• Task description:
In the material below, the lines containing the word "open" are required; copy each of them.

• Data provided:
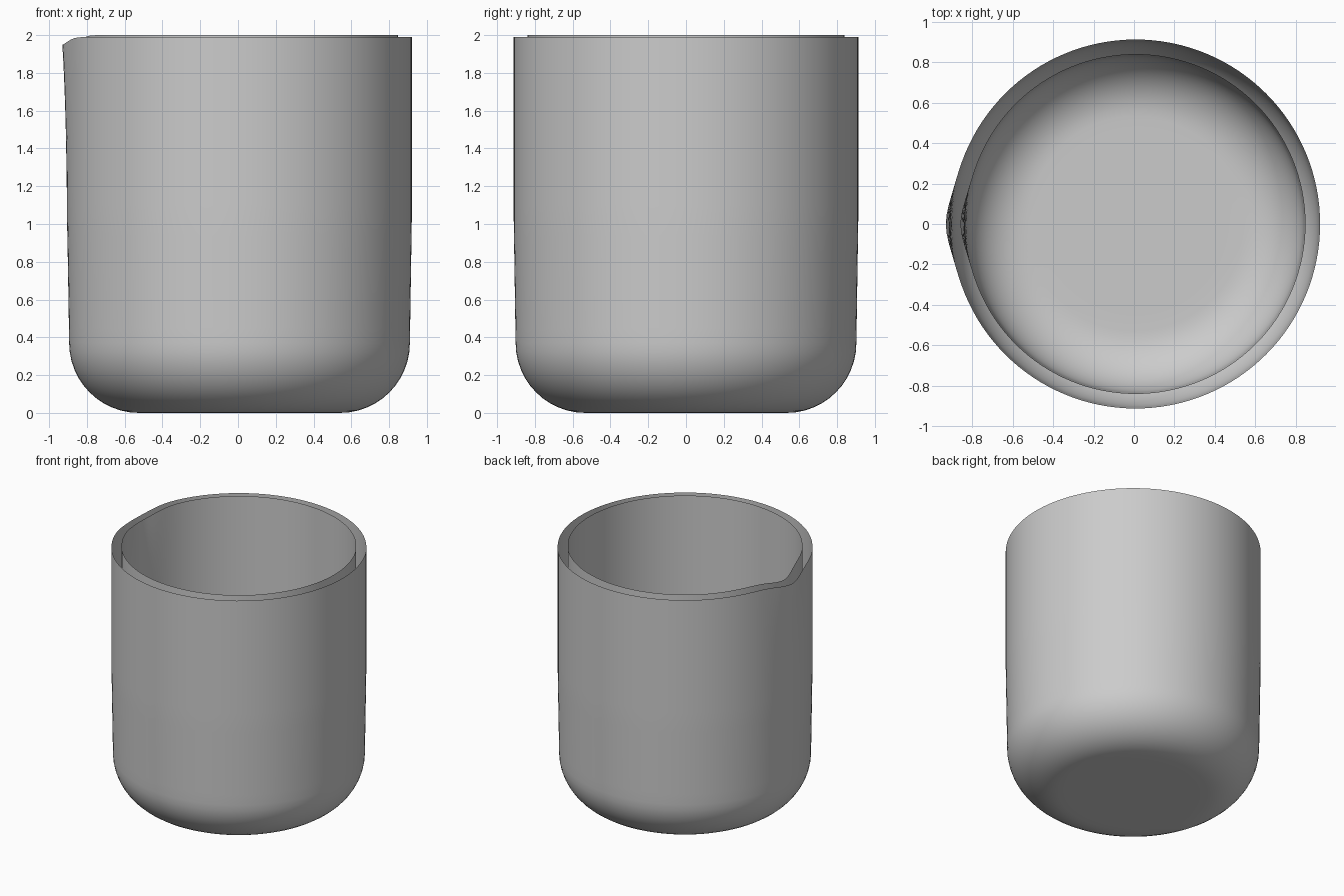
import bpy, bmesh, math

if "Cube" in bpy.data.objects:
    bpy.data.objects.remove(bpy.data.objects["Cube"])

SEG = 128
CX = 0.008          # body axis, shifted slightly so body + spout is centred

def profile(inset, top):
    """Radius/height pairs: flat base, rounded corner, nearly straight wall."""
    pts = [(0.25, inset), (0.45, inset)]
    fillet = 0.37 - inset
    for i in range(13):
        a = math.radians(90 * i / 12)
        pts.append((0.532 + fillet * math.sin(a), 0.37 - fillet * math.cos(a)))
    for i in range(1, 21):
        t = i / 20
        pts.append((0.902 - inset + 0.01 * min(1, t * 2.5), 0.37 + (top - 0.37) * t))
    return pts

def shell(bm, inset, top, flip):
    """One open cup surface with a pouring spout pinched out towards -x."""
    rings = []
    for r, z in profile(inset, top):
        ring = []
        for k in range(SEG):
            a = 2 * math.pi * k / SEG
            d = abs(a - math.pi)
            t = max(0, (z - 0.5) / (top - 0.5))
            rr = r + 0.026 * t ** 3 * math.exp(-(d / 0.15) ** 2)
            u = max(0, (z - 1.5) / (top - 1.5))
            zz = z - 0.042 * u * u * math.exp(-(d / 0.21) ** 2)
            ring.append(bm.verts.new((CX + rr * math.cos(a), rr * math.sin(a), zz)))
        rings.append(ring)
    faces = [bm.faces.new(rings[0][::-1])]
    for lo, hi in zip(rings, rings[1:]):
        for k in range(SEG):
            n = (k + 1) % SEG
            faces.append(bm.faces.new((lo[k], lo[n], hi[n], hi[k])))
    for f in faces:
        f.smooth = True
        if flip:
            f.normal_flip()

# Double-walled beaker: outer wall and taller inner wall, open gap at the rim
bm = bmesh.new()
shell(bm, 0.0, 1.99, False)
shell(bm, 0.072, 2.0, True)
me = bpy.data.meshes.new("beaker")
bm.to_mesh(me)
bm.free()
bpy.context.collection.objects.link(bpy.data.objects.new("beaker", me))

• Task answer:
    """One open cup surface with a pouring spout pinched out towards -x."""
# Double-walled beaker: outer wall and taller inner wall, open gap at the rim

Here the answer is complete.